EXERCISE:
The word "lambda" may appear in lines of the data; say how many such lines there are, with nothing beyond the number.

★ ★ ★ ★ ★

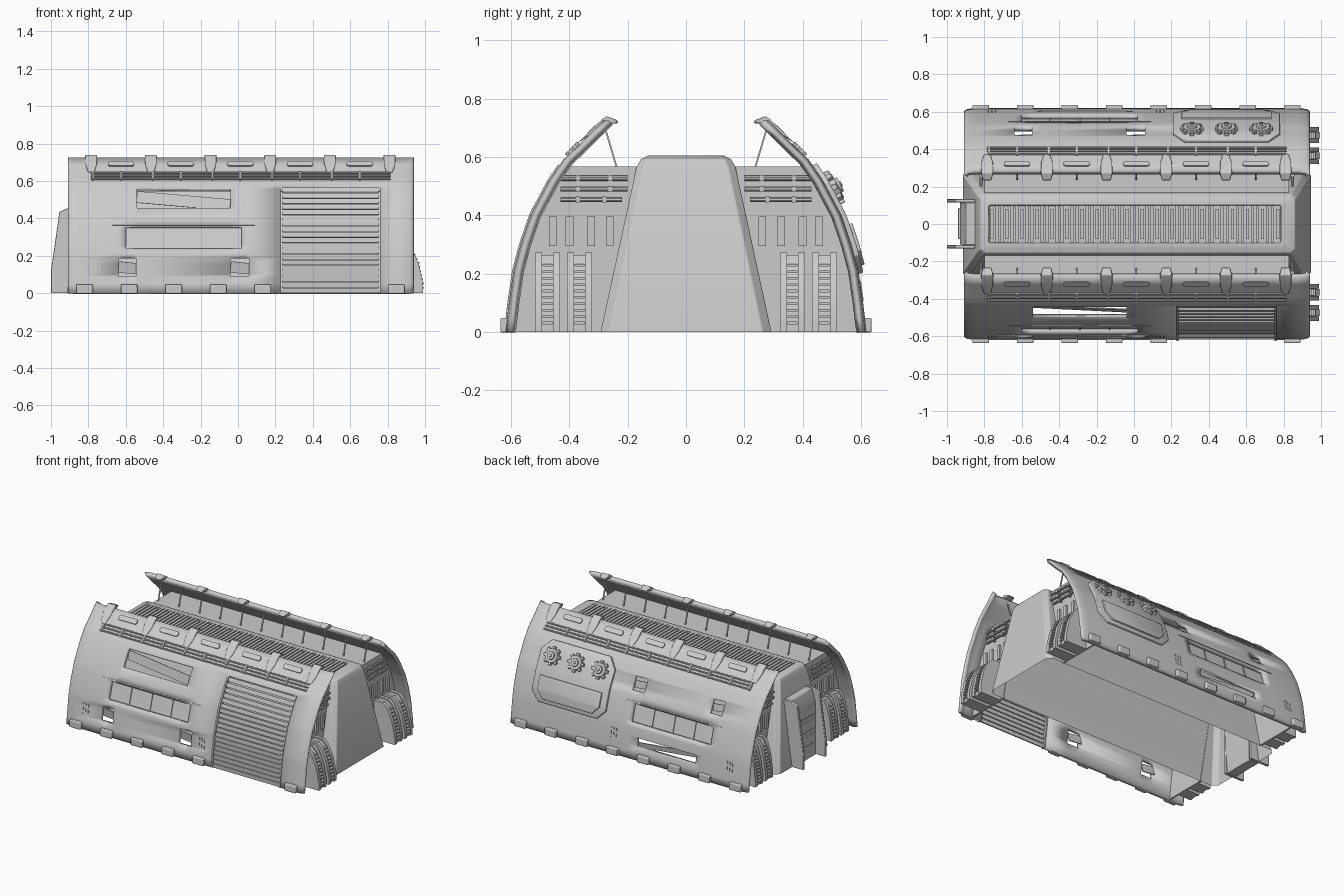
import bpy, bmesh, math
from mathutils import Matrix, Vector

if "Cube" in bpy.data.objects:
    bpy.data.objects.remove(bpy.data.objects["Cube"])

grey = bpy.data.materials.new("plain grey")
grey.use_nodes = True
grey.diffuse_color = (0.6, 0.6, 0.6, 1)
grey.node_tree.nodes["Principled BSDF"].inputs["Base Color"].default_value = (0.6, 0.6, 0.6, 1)

SIDES = ((-1, "front"), (1, "back"))
X0, X1 = -0.91, 0.94            # shell ends
W0, W1 = -0.80, 0.83            # bulkheads
PROFILE = [(0, .62), (.1, .608), (.21, .592), (.3, .568), (.4, .534), (.52, .47),
           (.59, .422), (.647, .363), (.725, .285)]
CLIPS = [-.785 + .319 * i for i in range(6)]


def shell_y(z):
    for (z0, y0), (z1, y1) in zip(PROFILE, PROFILE[1:]):
        if z <= z1:
            return y0 + (y1 - y0) * (z - z0) / (z1 - z0)
    return PROFILE[-1][1]


def normal(z):
    a, b = max(z - .03, 0), min(z + .03, .72)
    return Vector((1, -(shell_y(b) - shell_y(a)) / (b - a))).normalized()


def shell_point(s, x, z, off=0):
    n = normal(z)
    return Vector((x, s * (shell_y(z) + n.x * off), max(0, z + n.y * off)))


def frame(s, x, z, off=0):
    """Local axes on the shell: along, up the curve, outward."""
    n = normal(z)
    m = Matrix(((-s, 0, 0), (0, -s * n.y, s * n.x), (0, n.x, n.y))).to_4x4()
    m.translation = shell_point(s, x, z, off)
    return m


def box(bm, size, loc=(0, 0, 0), m=Matrix()):
    bmesh.ops.create_cube(bm, size=1, matrix=m @ Matrix.Translation(loc) @ Matrix.Diagonal((*size, 1)))


def span(bm, x, y, z):
    box(bm, (x[1] - x[0], y[1] - y[0], z[1] - z[0]), (sum(x) / 2, sum(y) / 2, sum(z) / 2))


def cyl(bm, r1, r2, depth, m=Matrix(), n=20):
    bmesh.ops.create_cone(bm, cap_ends=True, segments=n, radius1=r1, radius2=r2, depth=depth, matrix=m)


def prism(bm, pts, a, b, put):
    """Closed prism; put(u, v, w) places outline point u, v at depth w."""
    lo, hi = ([bm.verts.new(put(u, v, w)) for u, v in pts] for w in (a, b))
    fs = [bm.faces.new(lo), bm.faces.new(hi[::-1])]
    for i in range(len(pts)):
        j = (i + 1) % len(pts)
        fs.append(bm.faces.new((lo[i], hi[i], hi[j], lo[j])))
    bmesh.ops.recalc_face_normals(bm, faces=fs)


def finish(bm, name, bevel=0, solid=0):
    me = bpy.data.meshes.new(name)
    bm.to_mesh(me)
    bm.free()
    me.materials.append(grey)
    ob = bpy.data.objects.new(name, me)
    bpy.context.collection.objects.link(ob)
    if solid:
        mod = ob.modifiers.new("thickness", 'SOLIDIFY')
        mod.thickness, mod.offset = solid, -1
    if bevel:
        mod = ob.modifiers.new("bevel", 'BEVEL')
        mod.width, mod.segments = bevel, 2
    for o in bpy.context.selected_objects:
        o.select_set(False)
    bpy.context.view_layer.objects.active = ob
    ob.select_set(True)
    bpy.ops.object.shade_smooth_by_angle(angle=math.radians(32))


def sheet(bm, s, xs_at, zs, off=0, pull=lambda x: 0, holes=()):
    """Curved sheet following the shell, with rectangular holes left out."""
    rows = [[bm.verts.new(shell_point(s, x, z, off) - Vector((0, s * pull(x), 0))) for x in xs_at(z)] for z in zs]
    for j in range(len(zs) - 1):
        xs, zc = xs_at(zs[j]), (zs[j] + zs[j + 1]) / 2
        for i in range(len(xs) - 1):
            xc = (xs[i] + xs[i + 1]) / 2
            if any(a < xc < b and c < zc < d for a, b, c, d in holes):
                continue
            q = [rows[j][i], rows[j][i + 1], rows[j + 1][i + 1], rows[j + 1][i]]
            bm.faces.new(q if s < 0 else q[::-1])
    bmesh.ops.delete(bm, geom=[v for v in bm.verts if not v.link_faces], context='VERTS')


def end_round(x):
    d = min(x - X0, X1 - x)
    return .02 * (1 - math.sqrt(max(0, 1 - (1 - d / .06) ** 2))) if d < .06 else 0


# Curved shells with their openings
WINDOW = (-.6, .02, .24, .355)
HOLES = {-1: [(.23, .76, 0, .57), WINDOW, (-.54, -.04, .455, .56),
              (-.64, -.545, .09, .19), (-.04, .06, .09, .19)],
         1: [WINDOW, (-.5, -.04, .09, .15), (-.64, -.545, .43, .51), (-.04, .06, .43, .51)]}
for s, side in SIDES:
    xs = {X0, X0 + .006, X0 + .02, X0 + .06, X1 - .06, X1 - .02, X1 - .006, X1}
    zs = {p[0] for p in PROFILE} | {.05, .155, .255, .35, .46, .555, .62, .685}
    for a, b, c, d in HOLES[s]:
        xs |= {a, b}
        zs |= {c, d}
    xs = sorted(xs)
    bm = bmesh.new()
    sheet(bm, s, lambda z: xs, sorted(zs), 0, end_round, HOLES[s])
    finish(bm, side + "_shell", solid=.028)

    # Clips along the top edge, hooked over the rim
    bm = bmesh.new()
    hook = [(.375, .645), (.33, .69), (.288, .73), (.272, .74), (.235, .726), (.233, .716), (.272, .714)]
    for x in CLIPS:
        taper = lambda y, z, w: (x + w * (.55 if z < .66 else .7 if y < .25 else 1), s * y, z)
        prism(bm, hook, -.032, .032, taper)
    finish(bm, side + "_rim_clips", .003)

    # Rounded plates between the clips
    bm = bmesh.new()
    pill = [(-.07, -.008), (-.062, -.017), (.062, -.017), (.07, -.008),
            (.07, .008), (.062, .017), (-.062, .017), (-.07, .008)]
    for a, b in zip(CLIPS, CLIPS[1:]):
        m = frame(s, (a + b) / 2, .69)
        prism(bm, pill, -.004, .008, lambda u, v, w: m @ Vector((u, v, w)))
    finish(bm, side + "_rim_plates")

    # Long pipes with ties
    bm = bmesh.new()
    for z in (.608, .624, .64):
        cyl(bm, .006, .006, 1.6, frame(s, .015, z, .006) @ Matrix.Rotation(math.pi / 2, 4, 'Y'), 8)
    for a, b in zip(CLIPS, CLIPS[1:]):
        for x in (a + .01, (a + b) / 2):
            box(bm, (.012, .06, .014), m=frame(s, x, .624, .004))
    finish(bm, side + "_shell_pipes")

    # Base clips
    bm = bmesh.new()
    for i in range(8):
        x = -.82 + .238 * i
        if s > 0 or i not in (5, 6):
            box(bm, (.088, .045, .05), (x, s * .615, .0225))
    finish(bm, side + "_base_clips", .006)

    # Window panel, bars, brow line and angled slot plates
    bm = bmesh.new()
    box(bm, (.64, .13, .008), m=frame(s, -.29, .295, -.03))
    for x in (-.45, -.29, -.13):
        box(bm, (.006, .12, .008), m=frame(s, x, .295, -.024))
    box(bm, (.76, .006, .008), m=frame(s, -.29, .365))
    for h in HOLES[s]:
        if h != WINDOW and h[1] - h[0] < .52:
            x, z = (h[0] + h[1]) / 2, (h[2] + h[3]) / 2
            tilt = Matrix.Rotation(-s * -.1, 4, 'Z') @ Matrix.Rotation(.3, 4, 'X')
            box(bm, (h[1] - h[0], (h[3] - h[2]) * .6, .006), m=frame(s, x, z, -.03) @ tilt)
    for x in (-.78, -.76, -.74, .12, .14, .16):
        box(bm, (.007, .07, .006), m=frame(s, x, .14))
    finish(bm, side + "_opening_trim")

    # Struts carrying the rim
    bm = bmesh.new()
    prof = [(.272, .69), (.278, .69), (.241, .565), (.235, .565)]
    for i in range(11):
        x = CLIPS[0] + .1595 * i
        prism(bm, prof, x - .004, x + .004, lambda y, z, w: (w, s * y, z))
    finish(bm, side + "_rim_struts")

    # Walkway deck between hull and shell
    bm = bmesh.new()
    edge = shell_y(.567) - .02
    span(bm, (W0, W1), sorted((s * .165, s * edge)), (.559, .567))
    finish(bm, side + "_deck")

# Louvred shutter on the front
bm = bmesh.new()
for i in range(19):
    box(bm, (.53, .028, .008), m=frame(-1, .495, .015 + .03 * i, -.006) @ Matrix.Rotation(.18, 4, 'X'))
for x in (.233, .757):
    for i in range(19):
        box(bm, (.01, .034, .03), m=frame(-1, x, .017 + .03 * i, -.01))
finish(bm, "shutter_slats")

# Instrument panel on the back, with a raised lower plate
for name, x, z, cut, off in (("panel", (.21, .78), (.2, .57), .06, .016),
                             ("panel_plate", (.255, .735), (.225, .365), .05, .026)):
    bm = bmesh.new()

    def panel_xs(z_, x=x, z=z, cut=cut):
        k = max(0, cut - (z_ - z[0]), (cut - (z[1] - z_)) * (name == "panel"))
        return [x[0] + k, x[1] - k]
    zs = sorted({z[0], z[0] + cut, z[1] - cut, z[1]} | {z[0] + (z[1] - z[0]) * i / 8 for i in range(9)})
    sheet(bm, 1, panel_xs, zs, off)
    finish(bm, "instrument_" + name, .004, solid=.02)

# Toothed gauges
bm = bmesh.new()
for x in (.31, .495, .68):
    m = frame(1, x, .485, .022)
    cyl(bm, .05, .046, .03, m, 24)
    cyl(bm, .034, .026, .05, m, 20)
    cyl(bm, .014, .01, .06, m, 12)
    for k in range(8):
        box(bm, (.02, .02, .022), (.052, 0, 0), m @ Matrix.Rotation(k * math.pi / 4, 4, 'Z'))
finish(bm, "gauges", .002)

# Bulkheads closing the space between hull and shells
bm = bmesh.new()
for s, _ in SIDES:
    wall = [(shell_y(z) - .025, z) for z in (0, .1, .21, .3, .4, .52, .567)] + [(.168, .567), (.288, 0)]
    for a in (W0, W1 - .01):
        prism(bm, wall, a, a + .01, lambda y, z, w: (w, s * y, z))
finish(bm, "bulkheads")

# Central hull, open below, tapering upward to a sunken roof channel
bm = bmesh.new()
rings = []
for z, a, b, y, c in ((0, -.915, .945, .293, .03), (.565, -.835, .875, .17, .025), (.592, -.82, .86, .155, .022),
                      (.605, -.79, .83, .13, .02), (.605, -.775, .785, .1, .005), (.592, -.775, .785, .1, .005)):
    rings.append([bm.verts.new((px, py, z)) for px, py in (
        (a + c, -y), (b - c, -y), (b, -y + c), (b, y - c), (b - c, y), (a + c, y), (a, y - c), (a, -y + c))])
bm.faces.new(rings[-1])
for lo, hi in zip(rings, rings[1:]):
    for i in range(8):
        j = (i + 1) % 8
        bm.faces.new((lo[i], lo[j], hi[j], hi[i]))
finish(bm, "central_hull", .006)

# Ribs across the roof channel
bm = bmesh.new()
for i in range(58):
    x = -.769 + .0268 * i
    span(bm, (x, x + .018), (-.1, .1) if i % 3 else (-.08, .08), (.59, .605))
finish(bm, "roof_vent")

# End wall rods, plates and ribbed legs
for e, wall, reach, name in ((1, W1, .16, "left"), (-1, W0, .1, "right")):
    rods, legs = bmesh.new(), bmesh.new()
    for s, _ in SIDES:
        for z, a, b in ((.527, .2, .43), (.49, .2, .43), (.454, .22, .43)):
            m = Matrix.Translation((wall + e * .018, s * (a + b) / 2, z)) @ Matrix.Rotation(math.pi / 2, 4, 'X')
            cyl(rods, .009, .009, b - a, m, 10)
            for y in (a + .06, b - .06):
                box(rods, (.03, .014, .02), (wall + e * .012, s * y, z))
        for y in (.262, .326, .4, .458):
            box(rods, (.016, .026, .1), (wall + e * .006, s * y, .345))
        for y in (.365, .475):
            out = [(0, 0), (1, 0), (1, .05), (.85, .16), (.62, .24), (.4, .272), (0, .272)]
            put = lambda u, z, w: (wall + e * u * reach, s * (y + w), z)
            for w in (-.043, .019):
                prism(legs, out, w, w + .024, put)
            prism(legs, [(u * .94, z * .97) for u, z in out], -.02, .02, put)
            for i in range(10):
                z = .03 + .022 * i
                u = 1 - max(0, z - .05) * 1.45 if z < .16 else .85 - (z - .16) * 2.9
                box(legs, (.02, .034, .009), put(u - .03, z, 0))
    finish(rods, name + "_wall_fittings")
    finish(legs, name + "_ribbed_legs")

# Entrance porch with side buttresses
bm = bmesh.new()
porch = [(-.86, 0), (-.93, 0), (-.93, .36), (-.9, .455), (-.82, .455)]
fin = [(-.85, 0), (-1, 0), (-1, .12), (-.955, .435), (-.91, .455), (-.85, .455)]
prism(bm, porch, -.11, .115, lambda x, z, w: (x, w, z))
for y in (-.13, .115):
    prism(bm, fin, y, y + .018, lambda x, z, w: (x, w, z))
for z in (.1, .2, .3):
    span(bm, (-.94, -.92), (-.08, .085), (z, z + .07))
finish(bm, "entrance_porch", .003)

★ ★ ★ ★ ★

SOLUTION TO THIS EXERCISE:
9